You’ll have an opportunity to see the inner workings of Moore’s mind and gain a greater appreciation of his artistic practice by popping into the five of the six studios currently open. However, it is the bronzes that pepper the landscape – from Seated Women (1958-59) to Oval With Points (1968-70) – that are the real stars of the show.
Dane Tree House, Perry Green, Hertfordshire, SG10 6EE. Wednesday-Sunday, 11:00-17:00 until 1 November. Tickets must be booked in advance. henry-moore.org
Rather aptly named to sound altogether otherworldly, this contemporary sculpture park and art gallery near Edinburgh is sure to get the cogs of your brain whirring. Providing an assault on the senses, this riot of colour, texture and form takes the medium of sculpture to the extreme, with a trail of artworks that are brilliant fodder for your Insta feed.
You’ll love the extremely photogenic Cells of Life (2003-10) by Charles Jencks, an undulating sculptural exhibit crafted from grassland, lakes and parterre that from above represents the division of cells into membranes and nuclei, while Antony Gormley’s substantial steel sculpture Firmament (2008) will make you feel small. Finally, be sure to look out for the reimagining of the works of American artist Allan Kaprow by a series of talented Scottish and international artists dotted around the park this month.
Bonnington House Steadings, Nr Wilkieston, Edinburgh, EH27 8BY.10:00-17:00. Timed tickets must be booked in advance. jupiterartland.org
Situated in the 500-acre estate of Bretton Hall in West Yorkshire, this countryside gem has played host to some truly awesome works of sculpture from a who’s who of world-renowned artists. That it is the only place in Europe where you can view one the last works Barbara Hepworth completed before her death – The Family of Man (1970) – should make YSP top of your list, but the sculptural hits just keep on coming.
Currently on display are four sculptures by Damien Hirst, monumental works by Portuguese artist Joana Vasconcelos and your last chance to see Ai Weiwei’s 12 bronze Circle of Animals/Zodiac heads (until 1 November). But sculptural beauties aside, a walk through the park as the trees blaze with autumnal colour should be reminder enough that our greatest artist is perhaps nature herself.

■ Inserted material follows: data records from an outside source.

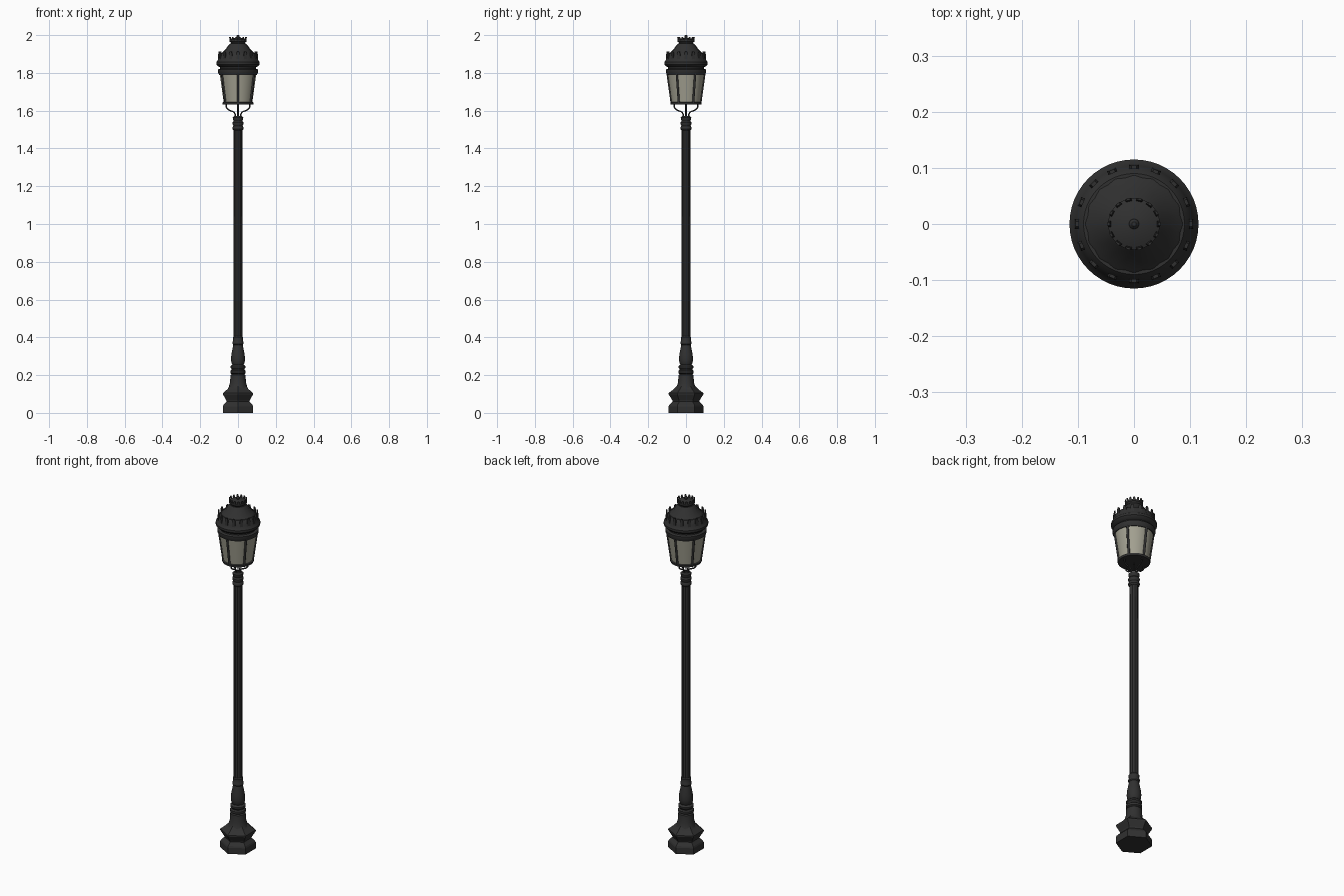
import bpy, bmesh
from math import pi, sin, cos, radians
from mathutils import Matrix

if "Cube" in bpy.data.objects:
    bpy.data.objects.remove(bpy.data.objects["Cube"])


def material(name, rgb):
    m = bpy.data.materials.new(name)
    m.diffuse_color = (*rgb, 1)
    m.use_nodes = True
    m.node_tree.nodes["Principled BSDF"].inputs["Base Color"].default_value = m.diffuse_color
    return m


IRON = material("dark_iron", (0.03, 0.03, 0.03))
GLASS = material("frosted_glass", (0.36, 0.35, 0.28))


def finish(bm, name, mat, smooth=True):
    bmesh.ops.recalc_face_normals(bm, faces=bm.faces)
    me = bpy.data.meshes.new(name)
    bm.to_mesh(me)
    bm.free()
    ob = bpy.data.objects.new(name, me)
    bpy.context.collection.objects.link(ob)
    me.materials.append(mat)
    if smooth:
        bpy.ops.object.select_all(action='DESELECT')
        ob.select_set(True)
        bpy.context.view_layer.objects.active = ob
        bpy.ops.object.shade_smooth_by_angle(angle=radians(35))
    return ob


def lathe(name, profile, sides=32, mat=IRON, smooth=True, flute=0.0):
    """Revolve (radius, z) points; a corner sits on -y. flute pulls every other column in."""
    bm = bmesh.new()
    rings = []
    for r, z in profile:
        ring = []
        for i in range(sides):
            a = 2 * pi * i / sides - pi / 2
            q = r * (1 - flute * (i % 2))
            ring.append(bm.verts.new((q * cos(a), q * sin(a), z)))
        rings.append(ring)
    for lo, hi in zip(rings, rings[1:]):
        for i in range(sides):
            j = (i + 1) % sides
            bm.faces.new((lo[i], lo[j], hi[j], hi[i]))
    bm.faces.new(rings[0])
    bm.faces.new(rings[-1])
    return finish(bm, name, mat, smooth)


def teeth(name, count, r0, z0, r1, z1, width, thick):
    """Ring of upright tapered leaves standing from (r0, z0) to (r1, z1)."""
    bm = bmesh.new()
    for k in range(count):
        rot = Matrix.Rotation(2 * pi * k / count, 4, 'Z')
        zm, rm = z0 + (z1 - z0) * 0.7, r0 + (r1 - r0) * 0.7
        rows = []
        for r, z, w in ((r0, z0, width), (rm, zm, width), (r1, z1, width * 0.55)):
            rows.append([bm.verts.new(rot @ Matrix.Translation((x, y, z)) @ Matrix.Identity(4).translation)
                         for x, y in ((r, -w / 2), (r, w / 2), (r - thick, w / 2), (r - thick, -w / 2))])
        for lo, hi in zip(rows, rows[1:]):
            for i in range(4):
                j = (i + 1) % 4
                bm.faces.new((lo[i], lo[j], hi[j], hi[i]))
        bm.faces.new(rows[0])
        bm.faces.new(rows[-1])
    return finish(bm, name, IRON, False)


def rod(name, points, angle, radius):
    """Thin bar through (radius, z) points, turned round the post."""
    cu = bpy.data.curves.new(name, 'CURVE')
    cu.dimensions = '3D'
    cu.bevel_depth = radius
    cu.bevel_resolution = 1
    cu.use_fill_caps = True
    cu.resolution_u = 5
    sp = cu.splines.new('BEZIER')
    sp.bezier_points.add(len(points) - 1)
    for bp, (r, z) in zip(sp.bezier_points, points):
        bp.co = (r * cos(angle), r * sin(angle), z)
        bp.handle_left_type = bp.handle_right_type = 'AUTO'
    ob = bpy.data.objects.new(name, cu)
    bpy.context.collection.objects.link(ob)
    cu.materials.append(IRON)


# Hexagonal foot
lathe("base", [(0.092, 0), (0.092, 0.035), (0.088, 0.043), (0.07, 0.06), (0.073, 0.068),
               (0.092, 0.098), (0.092, 0.105), (0.065, 0.125), (0.045, 0.145)], 6, smooth=False)

# Round neck, rings and vase above the foot
lathe("pedestal", [(0.062, 0.11), (0.05, 0.135), (0.042, 0.16), (0.04, 0.2), (0.034, 0.205),
                   (0.041, 0.21), (0.041, 0.222), (0.033, 0.228), (0.035, 0.234), (0.04, 0.238),
                   (0.04, 0.247), (0.03, 0.255), (0.035, 0.265), (0.037, 0.285), (0.035, 0.31),
                   (0.028, 0.345), (0.025, 0.36), (0.029, 0.365), (0.029, 0.375), (0.026, 0.38),
                   (0.027, 0.4), (0.022, 0.407)], 24)

# Fluted column and capital
lathe("column", [(0.0235, 0.4), (0.0225, 1.51)], 24, smooth=False, flute=0.08)
lathe("capital", [(0.023, 1.495), (0.029, 1.503), (0.029, 1.512), (0.024, 1.52), (0.029, 1.53),
                  (0.029, 1.538), (0.023, 1.545), (0.027, 1.553), (0.028, 1.565), (0.02, 1.572)], 24)

# Four scrolled arms carrying the lantern
for k in range(4):
    rod(f"support_arm_{k}", [(0.012, 1.565), (0.02, 1.59), (0.05, 1.605), (0.062, 1.62), (0.06, 1.64)],
        k * pi / 2, 0.004)
rod("centre_pipe", [(0, 1.56), (0, 1.64)], 0, 0.004)

# Glazed lantern body with six bars
lathe("lantern_floor", [(0.08, 1.632), (0.082, 1.636), (0.082, 1.643), (0.076, 1.646)])
lathe("lantern_glass", [(0.075, 1.64), (0.098, 1.805)], 48, GLASS)
for k in range(6):
    rod(f"glazing_bar_{k}", [(0.076, 1.64), (0.099, 1.805)], pi / 2 + k * pi / 3, 0.0065)

# Hood with collar and brim
lathe("hood", [(0.1, 1.79), (0.107, 1.803), (0.107, 1.818), (0.094, 1.822), (0.094, 1.83),
               (0.106, 1.835), (0.115, 1.845), (0.115, 1.857), (0.108, 1.866), (0.104, 1.88),
               (0.098, 1.895), (0.09, 1.905)], 48)
lathe("roof", [(0.097, 1.895), (0.082, 1.91), (0.066, 1.925), (0.052, 1.945), (0.042, 1.956)],
      32, flute=0.04)
teeth("hood_crest", 16, 0.106, 1.868, 0.104, 1.914, 0.017, 0.006)

# Chimney cap with its own small crest and knob
lathe("chimney_cap", [(0.034, 1.95), (0.038, 1.96), (0.046, 1.966), (0.046, 1.975), (0.036, 1.979),
                      (0.012, 1.986)], 32)
teeth("cap_crest", 14, 0.044, 1.97, 0.047, 1.99, 0.011, 0.004)
lathe("finial", [(0.006, 1.98), (0.009, 1.988), (0.009, 1.994), (0.004, 2.0)], 16)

West Bretton, Wakefield, WF4 4LG. Daily, 10:00-18:00 (parkland and formal gardens). Tickets must be booked in advance. ysp.org.uk